But it won’t. It couldn’t possibly. Getting a novel written and published is a rare achievement and should be a matter of great pride—but pride is thin gruel that becomes thinner by the day. It is not sustaining. What is sustaining—if you are lucky enough to enjoy the work—is the work, full stop.
This seems like a fact worth meditating on, at this particular moment, more than ever. Things that, as an author, you usually take for granted as bedrock facts of your world—a healthy reading public with disposable time and income, or the continued solvency/existence of major publishers, for example—suddenly seem made less of granite than of sand. We are advised to isolate and quarantine, and we have no idea, really, what is to come. Now, more than ever, if you are a writer, there is only you and the work-in-progress. But then, that is really always the case.
I so often have to meditate on this fact, despite counting myself in the fortunate camp of people for whom the act of writing is an act of pleasure, even, at times, joy. I am never really happier than when I’m opening a file in the morning, my first cup of coffee beside me. I am capable of enjoying a years-long novel writing process, excluding possibly the very last draft or two, which are almost invariably brutal slogs.
Nonetheless, like most people, I find myself making the same mistakes, over and over, forgetting that it is only about the work. In the lead up to the publication of my last novel, I was a kite flapping whichever way the wind blew that day. A good review might send me off into the clouds; a bad review would certainly plummet me to the ground, reminding me of the unlikelihood of the book achieving any kind of success.

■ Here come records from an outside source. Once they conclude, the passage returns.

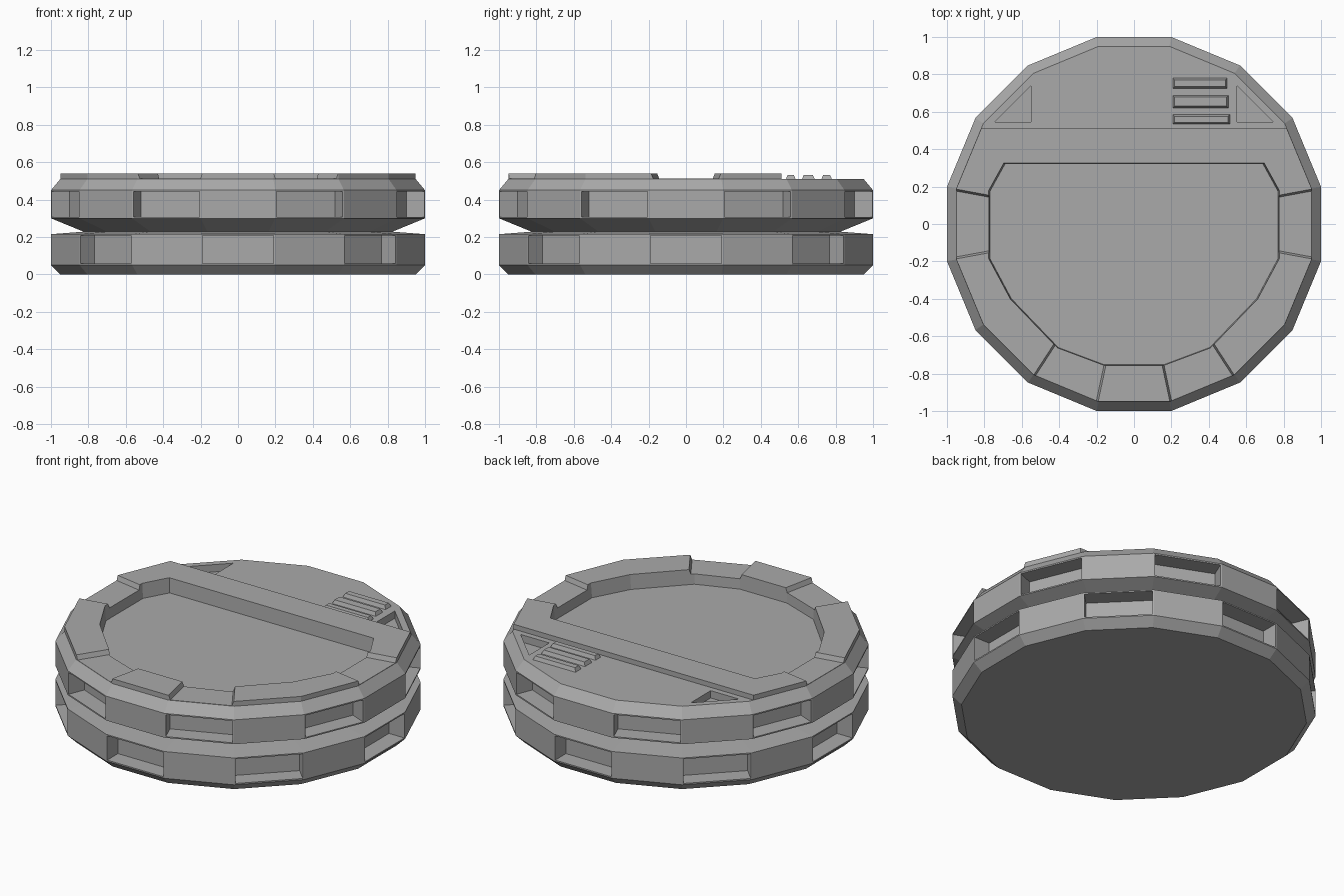
import bpy, bmesh, math
from mathutils import Vector

if "Cube" in bpy.data.objects:
    bpy.data.objects.remove(bpy.data.objects["Cube"], do_unlink=True)

SIDES = 16
STEP = math.tau / SIDES

grey = bpy.data.materials.new("plain grey")
grey.use_nodes = True
grey.diffuse_color = (0.4, 0.4, 0.4, 1)
grey.node_tree.nodes["Principled BSDF"].inputs["Base Color"].default_value = (0.4, 0.4, 0.4, 1)


def loft(bm, rings):
    """Skin a closed solid through rings holding equal numbers of points."""
    loops = [[bm.verts.new(p) for p in ring] for ring in rings]
    n = len(loops[0])
    for low, high in zip(loops, loops[1:]):
        for i in range(n):
            j = (i + 1) % n
            bm.faces.new((low[i], low[j], high[j], high[i]))
    bm.faces.new(loops[0][::-1])
    bm.faces.new(loops[-1])
    bmesh.ops.recalc_face_normals(bm, faces=bm.faces[:])


def finish(name, bm):
    mesh = bpy.data.meshes.new(name)
    bm.to_mesh(mesh)
    bm.free()
    mesh.materials.append(grey)
    obj = bpy.data.objects.new(name, mesh)
    bpy.context.collection.objects.link(obj)
    return obj


def disc(name, profile, parity):
    """Sixteen-sided disc from (flat radius, height) pairs, pockets on alternate sides."""
    bm = bmesh.new()
    rings = []
    for r, z in profile:
        c = r / math.cos(STEP / 2)
        rings.append([(c * math.cos((i + .5) * STEP), c * math.sin((i + .5) * STEP), z)
                      for i in range(SIDES)])
    loft(bm, rings)
    bm.normal_update()
    walls = []
    for f in bm.faces:
        m = f.calc_center_median()
        index = round(math.atan2(m.y, m.x) / STEP)
        if abs(f.normal.z) < .01 and m.xy.length > .98 and index % 2 == parity:
            walls.append(f)
    bmesh.ops.inset_individual(bm, faces=walls, thickness=.011)
    for f in bmesh.ops.extrude_discrete_faces(bm, faces=walls)["faces"]:
        f.normal_update()
        bmesh.ops.translate(bm, verts=f.verts[:], vec=f.normal * -.105)
    return finish(name, bm)


def prism(name, points, z0, z1, top_scale=1.0):
    """Upright prism whose top is scaled about its middle."""
    pts = [Vector((x, y, z0)) for x, y in points]
    mid = sum(pts, Vector()) / len(pts)
    top = [mid + (p - mid) * top_scale + Vector((0, 0, z1 - z0)) for p in pts]
    bm = bmesh.new()
    loft(bm, [pts, top])
    return finish(name, bm)


def carve(obj, cutter):
    mod = obj.modifiers.new("cut", "BOOLEAN")
    mod.operation, mod.solver, mod.object = "DIFFERENCE", "EXACT", cutter
    cutter.hide_render = True
    graph = bpy.context.evaluated_depsgraph_get()
    mesh = bpy.data.meshes.new_from_object(obj.evaluated_get(graph))
    obj.modifiers.clear()
    obj.data = mesh
    bpy.data.objects.remove(cutter, do_unlink=True)


# Two stacked discs meeting at a narrow neck
disc("lower_disc", [(.95, 0), (1, .05), (1, .215), (.82, .229)], 0)
upper = disc("upper_disc", [(.81, .222), (1, .3), (1, .45), (.95, .51), (.95, .54)], 1)

# Lower deck at the back
carve(upper, prism("deck_cutter", [(-1.2, .51), (1.2, .51), (1.2, 1.2), (-1.2, 1.2)], .51, .7))

# Sunken tray inside the rim
half = [(.16, -.752), (.405, -.66), (.655, -.4), (.77, -.185), (.77, .175), (.69, .32)]
tray = half + [(-x, y) for x, y in reversed(half)]
carve(upper, prism("tray_cutter", tray, .45, .7, 1.025))

# Lowered notches in the rim: both sides and either side of the front
for index in (0, 8, 11, 13):
    a = index * STEP
    out, side = Vector((math.cos(a), math.sin(a))), Vector((-math.sin(a), math.cos(a)))
    t = math.tan(STEP / 2) * .93
    wedge = [out * r + side * (r * t * s) for r, s in ((.7, -1), (1.1, -1), (1.1, 1), (.7, 1))]
    carve(upper, prism("notch_cutter", wedge, .512, .6, 1.2))

# Triangular hollows on the back deck
for s in (1, -1):
    tri = [(.55 * s, .545), (.745 * s, .545), (.55 * s, .74)]
    carve(upper, prism("hollow_cutter", tri, .465, .7))

# Three raised bars beside the left hollow
for name, x0, x1, y0, y1 in (("front_bar", .205, .515, .532, .588),
                             ("middle_bar", .205, .507, .618, .69),
                             ("rear_bar", .205, .5, .722, .782)):
    d = .012
    bm = bmesh.new()
    loft(bm, [[(x0 + k, y0 + k, z), (x1 - k, y0 + k, z), (x1 - k, y1 - k, z), (x0 + k, y1 - k, z)]
              for k, z in ((0, .505), (d, .532))])
    finish(name, bm)
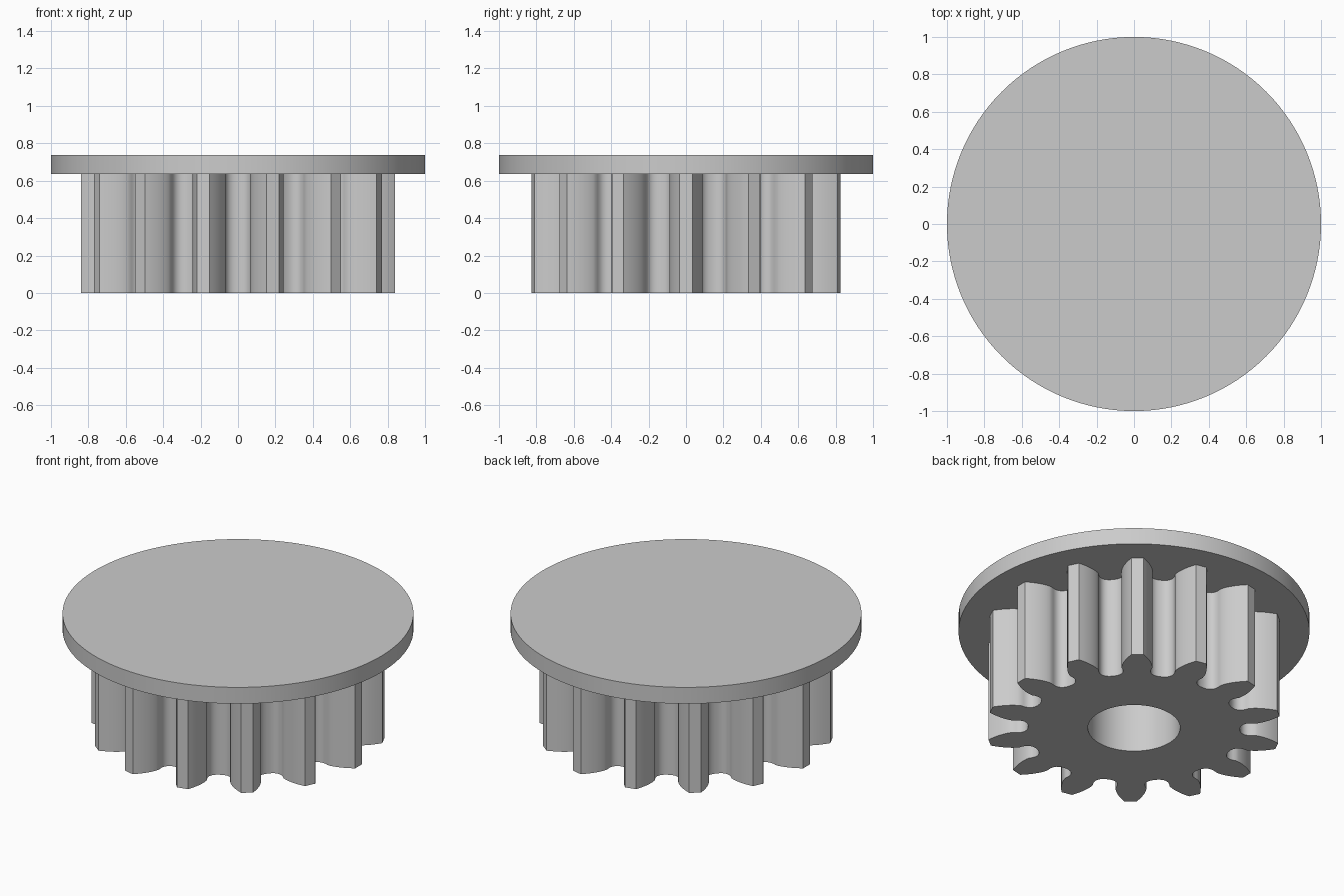
import bpy, bmesh
from math import sin, cos, tan, acos, pi, radians, sqrt

cube = bpy.data.objects.get("Cube")
if cube:
    bpy.data.objects.remove(cube, do_unlink=True)

TEETH, MODULE, PRESSURE = 14, 0.105, radians(20)
PITCH_R = TEETH * MODULE / 2
TIP_R = PITCH_R + MODULE
BASE_R = PITCH_R * cos(PRESSURE)
BORE_R, BORE_SEGS = 0.263, 96
FLANGE_Z, TOP_Z = 0.635, 0.738

grey = bpy.data.materials.new("light grey")
grey.use_nodes = True
colour = (0.6, 0.6, 0.6, 1)
grey.diffuse_color = colour
grey.node_tree.nodes["Principled BSDF"].inputs["Base Color"].default_value = colour


def involute(a):
    return tan(a) - a


def half_tooth():
    """Radius and half angle from the tooth tip down to the groove floor."""
    pts = []
    for i in range(9):
        r = TIP_R + (BASE_R - TIP_R) * i / 8
        a = acos(min(1, BASE_R / r))
        pts.append((r, pi / (2 * TEETH) + involute(PRESSURE) - involute(a)))
    # rounded groove: distance from centre, half width
    for y, w in ((0.67, 0.069), (0.65, 0.068), (0.635, 0.063), (0.622, 0.054),
                 (0.612, 0.041), (0.606, 0.025), (0.604, 0.009)):
        pts.append((sqrt(y * y + w * w), pi / TEETH - w / y))
    return pts


def finish(bm, name):
    bmesh.ops.recalc_face_normals(bm, faces=bm.faces)
    mesh = bpy.data.meshes.new(name)
    bm.to_mesh(mesh)
    bm.free()
    mesh.materials.append(grey)
    obj = bpy.data.objects.new(name, mesh)
    bpy.context.collection.objects.link(obj)
    bpy.ops.object.select_all(action="DESELECT")
    obj.select_set(True)
    bpy.context.view_layer.objects.active = obj
    bpy.ops.object.shade_smooth_by_angle(angle=radians(25))
    return obj


def loop(bm, polar, z):
    verts = [bm.verts.new((r * cos(a), r * sin(a), z)) for r, a in polar]
    return [bm.edges.new((v, verts[i - 1])) for i, v in enumerate(verts)]


# Toothed wheel with a bore, extruded up to the flange
half = half_tooth()
tooth = [(r, -a) for r, a in reversed(half)] + half
outline = [(r, a + 2 * pi * k / TEETH) for k in range(TEETH) for r, a in tooth]
bore = [(BORE_R, 2 * pi * i / BORE_SEGS) for i in range(BORE_SEGS)]
bm = bmesh.new()
edges = loop(bm, outline, 0) + loop(bm, bore, 0)
bmesh.ops.triangle_fill(bm, edges=edges, use_beauty=True, normal=(0, 0, -1))
side = bmesh.ops.extrude_edge_only(bm, edges=edges)
bmesh.ops.translate(bm, vec=(0, 0, FLANGE_Z),
                    verts=[g for g in side["geom"] if isinstance(g, bmesh.types.BMVert)])
finish(bm, "toothed_wheel")

# Closed disc on top
bm = bmesh.new()
bmesh.ops.create_cone(bm, cap_ends=True, segments=128, radius1=1, radius2=1,
                      depth=TOP_Z - FLANGE_Z)
bmesh.ops.translate(bm, vec=(0, 0, (TOP_Z + FLANGE_Z) / 2), verts=bm.verts)
finish(bm, "top_flange")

Success. As I have done many times before, I interrogated this word. What is success in writing? I came to, as one so often does at these times, an unsatisfying bromide that nonetheless possesses the dull and stubborn ring of truth. Tertiary success in writing is actual or “actual” success, what we are conditioned to foolishly hope for: sales, awards, packed readings, a large and vociferous readership. Secondary success is simply getting a novel written and published—again, a huge feat for anyone to accomplish at any level of publication. But primary success—the real success—is the days and weeks and months and years of satisfying, engaging work it takes to produce the book, no matter what happens to it afterward.
We are dust, after all. Most books are dust. Nothing lasts, and short of believing in a conventional afterlife where you are admitted to some kind of successful writers’ VIP lounge, there’s no sound reason to obsess about writing a successful novel. To return to Kahnemann, what behavioral science teaches us, over and over, about happiness is that success does not really make us happy. A minimal level of financial security is a precondition for happiness. Connection with people we love makes us happy. Physical exercise and movement makes us happy. Food makes us happy. And doing something meaningful makes us happy. This is the real value of writing: it is the search for meaning distilled in an act.
Writing is, ultimately, an act of meditation, an act of prayer. It is giving yourself over to sustained concentration, thinking deeply about the world around you, about your life. It is a way of communing with yourself, and even if this regular practice results in publication, the real hard-won value is in the millions of moments that led to the book’s existence. Every day that you sit down, for as much time as you have to work, you should be grateful for the opportunity to do a meaningful thing even if—maybe, especially if—it is only meaningful to you. As much as possible, you should inhabit the act itself, seeing the success in each new word that appears on the page.
Image Credit: Wikimedia Commons.